--- Work instructions ---
Within the records below, reproduce without change the lines from the line that has "a1, a0, true);" through the line that has "g.translate(s * (ax", and only those.

Listed entries section start

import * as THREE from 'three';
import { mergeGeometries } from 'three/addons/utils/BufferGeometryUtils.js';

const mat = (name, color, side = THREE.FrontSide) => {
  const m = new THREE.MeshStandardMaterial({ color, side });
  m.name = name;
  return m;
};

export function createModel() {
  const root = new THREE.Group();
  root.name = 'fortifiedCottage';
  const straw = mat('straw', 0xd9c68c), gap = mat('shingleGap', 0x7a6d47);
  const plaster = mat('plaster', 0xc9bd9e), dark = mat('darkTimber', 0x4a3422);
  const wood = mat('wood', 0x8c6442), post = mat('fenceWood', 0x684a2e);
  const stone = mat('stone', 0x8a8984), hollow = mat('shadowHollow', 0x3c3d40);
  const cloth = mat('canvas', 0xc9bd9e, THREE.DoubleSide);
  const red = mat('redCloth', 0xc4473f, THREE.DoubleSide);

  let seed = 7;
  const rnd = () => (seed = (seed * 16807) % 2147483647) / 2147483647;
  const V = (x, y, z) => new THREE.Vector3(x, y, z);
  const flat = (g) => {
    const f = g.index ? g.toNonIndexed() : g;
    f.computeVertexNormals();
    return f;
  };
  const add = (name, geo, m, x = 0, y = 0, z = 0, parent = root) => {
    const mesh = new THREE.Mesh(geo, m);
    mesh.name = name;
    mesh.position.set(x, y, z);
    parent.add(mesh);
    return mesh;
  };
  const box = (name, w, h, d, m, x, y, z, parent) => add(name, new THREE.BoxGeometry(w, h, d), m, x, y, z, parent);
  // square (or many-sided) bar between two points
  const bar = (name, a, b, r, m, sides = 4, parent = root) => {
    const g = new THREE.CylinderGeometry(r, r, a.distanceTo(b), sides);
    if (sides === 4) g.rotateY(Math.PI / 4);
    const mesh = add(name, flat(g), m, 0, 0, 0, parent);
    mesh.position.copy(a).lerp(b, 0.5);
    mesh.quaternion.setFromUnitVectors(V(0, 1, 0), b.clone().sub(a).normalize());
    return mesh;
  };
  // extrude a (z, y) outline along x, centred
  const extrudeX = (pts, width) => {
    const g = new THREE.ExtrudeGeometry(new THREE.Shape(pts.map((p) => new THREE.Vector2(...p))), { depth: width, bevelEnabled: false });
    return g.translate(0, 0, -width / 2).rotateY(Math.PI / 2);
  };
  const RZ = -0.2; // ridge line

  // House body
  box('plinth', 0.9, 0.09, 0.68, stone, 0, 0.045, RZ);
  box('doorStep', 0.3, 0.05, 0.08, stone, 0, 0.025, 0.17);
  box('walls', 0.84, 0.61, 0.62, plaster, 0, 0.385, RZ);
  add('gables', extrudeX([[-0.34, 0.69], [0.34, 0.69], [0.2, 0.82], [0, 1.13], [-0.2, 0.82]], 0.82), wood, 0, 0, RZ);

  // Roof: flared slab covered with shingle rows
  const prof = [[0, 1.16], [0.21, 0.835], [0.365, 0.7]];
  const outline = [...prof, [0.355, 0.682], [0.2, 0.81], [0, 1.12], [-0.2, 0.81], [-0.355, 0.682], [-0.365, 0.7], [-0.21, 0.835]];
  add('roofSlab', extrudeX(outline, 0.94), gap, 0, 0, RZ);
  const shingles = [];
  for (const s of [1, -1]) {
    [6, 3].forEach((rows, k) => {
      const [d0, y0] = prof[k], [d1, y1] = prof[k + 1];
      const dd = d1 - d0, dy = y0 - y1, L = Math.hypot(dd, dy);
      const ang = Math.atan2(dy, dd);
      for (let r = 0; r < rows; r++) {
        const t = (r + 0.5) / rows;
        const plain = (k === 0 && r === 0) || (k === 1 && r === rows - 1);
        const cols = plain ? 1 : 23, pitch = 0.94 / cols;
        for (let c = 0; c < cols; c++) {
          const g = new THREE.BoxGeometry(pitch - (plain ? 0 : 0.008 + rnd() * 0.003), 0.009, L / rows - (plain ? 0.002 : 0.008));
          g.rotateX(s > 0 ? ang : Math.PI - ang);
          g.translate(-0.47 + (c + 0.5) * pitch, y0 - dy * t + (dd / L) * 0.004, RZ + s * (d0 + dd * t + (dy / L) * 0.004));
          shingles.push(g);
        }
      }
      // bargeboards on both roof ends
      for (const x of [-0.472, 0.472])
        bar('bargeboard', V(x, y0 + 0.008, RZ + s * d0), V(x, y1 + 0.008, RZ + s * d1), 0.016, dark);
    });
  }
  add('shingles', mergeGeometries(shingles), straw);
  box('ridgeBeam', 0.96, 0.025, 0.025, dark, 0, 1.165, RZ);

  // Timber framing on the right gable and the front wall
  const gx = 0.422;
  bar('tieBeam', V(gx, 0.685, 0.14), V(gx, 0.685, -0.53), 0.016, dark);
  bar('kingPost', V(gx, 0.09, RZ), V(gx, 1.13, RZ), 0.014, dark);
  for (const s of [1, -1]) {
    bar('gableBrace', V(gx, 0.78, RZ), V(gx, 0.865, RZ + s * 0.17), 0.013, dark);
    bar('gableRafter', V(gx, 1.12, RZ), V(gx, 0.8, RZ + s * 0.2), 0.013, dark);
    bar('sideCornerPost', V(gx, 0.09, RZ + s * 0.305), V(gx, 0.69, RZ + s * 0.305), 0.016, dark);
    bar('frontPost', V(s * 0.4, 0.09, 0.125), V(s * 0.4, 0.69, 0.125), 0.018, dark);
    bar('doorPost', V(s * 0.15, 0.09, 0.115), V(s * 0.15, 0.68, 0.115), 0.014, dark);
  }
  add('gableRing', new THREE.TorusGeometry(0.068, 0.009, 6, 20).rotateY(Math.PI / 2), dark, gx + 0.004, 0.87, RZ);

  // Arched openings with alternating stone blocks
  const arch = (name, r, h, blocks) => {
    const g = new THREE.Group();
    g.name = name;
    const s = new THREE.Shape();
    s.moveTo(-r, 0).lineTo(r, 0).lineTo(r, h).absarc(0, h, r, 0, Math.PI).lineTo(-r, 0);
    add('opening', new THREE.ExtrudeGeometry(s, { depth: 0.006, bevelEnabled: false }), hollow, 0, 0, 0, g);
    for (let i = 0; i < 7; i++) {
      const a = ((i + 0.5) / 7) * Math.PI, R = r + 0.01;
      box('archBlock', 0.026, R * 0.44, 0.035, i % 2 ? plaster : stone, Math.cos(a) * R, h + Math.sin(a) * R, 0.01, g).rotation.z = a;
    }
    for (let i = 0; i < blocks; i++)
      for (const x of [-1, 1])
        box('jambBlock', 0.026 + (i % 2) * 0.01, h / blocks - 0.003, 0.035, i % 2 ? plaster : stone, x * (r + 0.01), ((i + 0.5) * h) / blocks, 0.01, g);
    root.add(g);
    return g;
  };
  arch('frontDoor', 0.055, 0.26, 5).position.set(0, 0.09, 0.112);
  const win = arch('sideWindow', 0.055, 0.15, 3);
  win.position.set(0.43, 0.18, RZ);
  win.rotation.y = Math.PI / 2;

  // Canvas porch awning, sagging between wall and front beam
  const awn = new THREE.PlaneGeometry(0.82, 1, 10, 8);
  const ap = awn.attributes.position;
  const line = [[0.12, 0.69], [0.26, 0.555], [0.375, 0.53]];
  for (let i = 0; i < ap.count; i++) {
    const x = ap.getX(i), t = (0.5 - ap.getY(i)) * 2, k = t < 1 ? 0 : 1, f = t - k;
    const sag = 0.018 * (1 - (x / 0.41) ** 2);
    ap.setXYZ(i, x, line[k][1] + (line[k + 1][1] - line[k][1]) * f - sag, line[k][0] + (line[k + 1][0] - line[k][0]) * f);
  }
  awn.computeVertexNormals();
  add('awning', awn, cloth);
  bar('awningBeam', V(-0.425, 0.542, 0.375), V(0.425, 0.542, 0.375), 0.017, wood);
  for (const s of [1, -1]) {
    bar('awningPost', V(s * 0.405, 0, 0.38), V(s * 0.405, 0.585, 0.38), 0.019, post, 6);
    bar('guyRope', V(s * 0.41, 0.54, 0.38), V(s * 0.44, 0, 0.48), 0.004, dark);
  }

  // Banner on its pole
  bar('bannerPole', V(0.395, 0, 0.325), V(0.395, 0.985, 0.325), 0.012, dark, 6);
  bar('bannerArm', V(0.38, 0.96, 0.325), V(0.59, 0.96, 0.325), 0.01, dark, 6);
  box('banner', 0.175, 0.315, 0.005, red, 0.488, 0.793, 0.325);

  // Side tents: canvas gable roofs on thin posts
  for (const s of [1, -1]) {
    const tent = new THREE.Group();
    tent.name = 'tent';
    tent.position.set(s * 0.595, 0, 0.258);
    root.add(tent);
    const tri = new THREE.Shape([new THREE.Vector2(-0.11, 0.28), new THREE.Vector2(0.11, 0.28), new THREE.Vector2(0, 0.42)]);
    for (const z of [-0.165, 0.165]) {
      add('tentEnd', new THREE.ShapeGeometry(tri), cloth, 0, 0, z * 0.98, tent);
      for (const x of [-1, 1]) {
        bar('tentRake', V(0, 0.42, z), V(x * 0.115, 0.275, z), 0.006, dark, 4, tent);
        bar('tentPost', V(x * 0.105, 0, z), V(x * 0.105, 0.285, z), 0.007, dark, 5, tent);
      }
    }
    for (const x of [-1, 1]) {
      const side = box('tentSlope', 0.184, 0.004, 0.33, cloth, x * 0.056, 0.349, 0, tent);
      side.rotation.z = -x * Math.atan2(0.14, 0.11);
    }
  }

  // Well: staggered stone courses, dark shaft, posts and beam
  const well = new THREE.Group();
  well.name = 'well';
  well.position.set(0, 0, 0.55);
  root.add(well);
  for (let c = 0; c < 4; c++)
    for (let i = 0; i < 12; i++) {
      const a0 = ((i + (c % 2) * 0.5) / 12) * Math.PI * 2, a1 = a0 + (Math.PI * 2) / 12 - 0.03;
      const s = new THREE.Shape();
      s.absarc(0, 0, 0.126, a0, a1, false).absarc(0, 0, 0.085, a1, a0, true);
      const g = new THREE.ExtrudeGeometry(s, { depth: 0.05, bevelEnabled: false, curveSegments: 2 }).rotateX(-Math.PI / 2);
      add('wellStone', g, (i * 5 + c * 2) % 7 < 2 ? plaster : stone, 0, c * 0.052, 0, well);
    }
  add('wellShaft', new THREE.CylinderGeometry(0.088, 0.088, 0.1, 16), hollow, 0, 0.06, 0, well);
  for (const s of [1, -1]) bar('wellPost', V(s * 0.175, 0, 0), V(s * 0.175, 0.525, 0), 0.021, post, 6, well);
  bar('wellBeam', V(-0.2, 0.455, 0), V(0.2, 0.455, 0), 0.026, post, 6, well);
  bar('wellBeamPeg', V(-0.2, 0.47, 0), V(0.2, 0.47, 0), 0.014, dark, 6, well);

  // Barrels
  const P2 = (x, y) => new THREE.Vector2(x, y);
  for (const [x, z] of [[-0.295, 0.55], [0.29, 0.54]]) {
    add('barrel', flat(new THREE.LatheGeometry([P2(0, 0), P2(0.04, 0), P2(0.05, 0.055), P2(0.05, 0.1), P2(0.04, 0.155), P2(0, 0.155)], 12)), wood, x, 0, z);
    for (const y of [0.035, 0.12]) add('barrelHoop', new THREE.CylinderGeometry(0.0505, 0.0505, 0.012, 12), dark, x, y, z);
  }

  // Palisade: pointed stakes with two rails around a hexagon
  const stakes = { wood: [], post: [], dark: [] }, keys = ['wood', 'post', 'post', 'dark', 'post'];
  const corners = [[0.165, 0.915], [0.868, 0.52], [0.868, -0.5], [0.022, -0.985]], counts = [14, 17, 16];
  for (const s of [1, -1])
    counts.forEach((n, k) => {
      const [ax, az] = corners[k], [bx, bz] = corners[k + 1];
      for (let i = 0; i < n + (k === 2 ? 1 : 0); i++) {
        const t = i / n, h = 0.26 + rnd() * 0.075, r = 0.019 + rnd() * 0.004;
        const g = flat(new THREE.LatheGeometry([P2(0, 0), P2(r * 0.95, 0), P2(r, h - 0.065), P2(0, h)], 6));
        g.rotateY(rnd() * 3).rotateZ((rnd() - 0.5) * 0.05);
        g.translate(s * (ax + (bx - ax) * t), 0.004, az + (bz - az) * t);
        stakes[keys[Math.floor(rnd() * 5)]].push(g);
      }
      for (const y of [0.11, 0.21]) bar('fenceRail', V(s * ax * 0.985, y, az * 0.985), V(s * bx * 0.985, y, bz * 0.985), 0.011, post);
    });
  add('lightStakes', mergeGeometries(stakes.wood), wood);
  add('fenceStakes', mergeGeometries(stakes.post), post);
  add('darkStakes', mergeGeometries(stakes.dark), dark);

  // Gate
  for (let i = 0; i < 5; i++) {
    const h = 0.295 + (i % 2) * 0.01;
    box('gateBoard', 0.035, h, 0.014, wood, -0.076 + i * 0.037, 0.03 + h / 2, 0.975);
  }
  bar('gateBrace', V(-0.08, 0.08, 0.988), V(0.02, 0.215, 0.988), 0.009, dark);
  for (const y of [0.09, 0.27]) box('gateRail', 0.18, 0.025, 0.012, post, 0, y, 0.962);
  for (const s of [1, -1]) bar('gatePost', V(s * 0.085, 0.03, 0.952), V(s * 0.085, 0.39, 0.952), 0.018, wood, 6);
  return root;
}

Listed entries section end

--- Result of the task ---
      s.absarc(0, 0, 0.126, a0, a1, false).absarc(0, 0, 0.085, a1, a0, true);
      const g = new THREE.ExtrudeGeometry(s, { depth: 0.05, bevelEnabled: false, curveSegments: 2 }).rotateX(-Math.PI / 2);
      add('wellStone', g, (i * 5 + c * 2) % 7 < 2 ? plaster : stone, 0, c * 0.052, 0, well);
    }
  add('wellShaft', new THREE.CylinderGeometry(0.088, 0.088, 0.1, 16), hollow, 0, 0.06, 0, well);
  for (const s of [1, -1]) bar('wellPost', V(s * 0.175, 0, 0), V(s * 0.175, 0.525, 0), 0.021, post, 6, well);
  bar('wellBeam', V(-0.2, 0.455, 0), V(0.2, 0.455, 0), 0.026, post, 6, well);
  bar('wellBeamPeg', V(-0.2, 0.47, 0), V(0.2, 0.47, 0), 0.014, dark, 6, well);

  // Barrels
  const P2 = (x, y) => new THREE.Vector2(x, y);
  for (const [x, z] of [[-0.295, 0.55], [0.29, 0.54]]) {
    add('barrel', flat(new THREE.LatheGeometry([P2(0, 0), P2(0.04, 0), P2(0.05, 0.055), P2(0.05, 0.1), P2(0.04, 0.155), P2(0, 0.155)], 12)), wood, x, 0, z);
    for (const y of [0.035, 0.12]) add('barrelHoop', new THREE.CylinderGeometry(0.0505, 0.0505, 0.012, 12), dark, x, y, z);
  }

  // Palisade: pointed stakes with two rails around a hexagon
  const stakes = { wood: [], post: [], dark: [] }, keys = ['wood', 'post', 'post', 'dark', 'post'];
  const corners = [[0.165, 0.915], [0.868, 0.52], [0.868, -0.5], [0.022, -0.985]], counts = [14, 17, 16];
  for (const s of [1, -1])
    counts.forEach((n, k) => {
      const [ax, az] = corners[k], [bx, bz] = corners[k + 1];
      for (let i = 0; i < n + (k === 2 ? 1 : 0); i++) {
        const t = i / n, h = 0.26 + rnd() * 0.075, r = 0.019 + rnd() * 0.004;
        const g = flat(new THREE.LatheGeometry([P2(0, 0), P2(r * 0.95, 0), P2(r, h - 0.065), P2(0, h)], 6));
        g.rotateY(rnd() * 3).rotateZ((rnd() - 0.5) * 0.05);
        g.translate(s * (ax + (bx - ax) * t), 0.004, az + (bz - az) * t);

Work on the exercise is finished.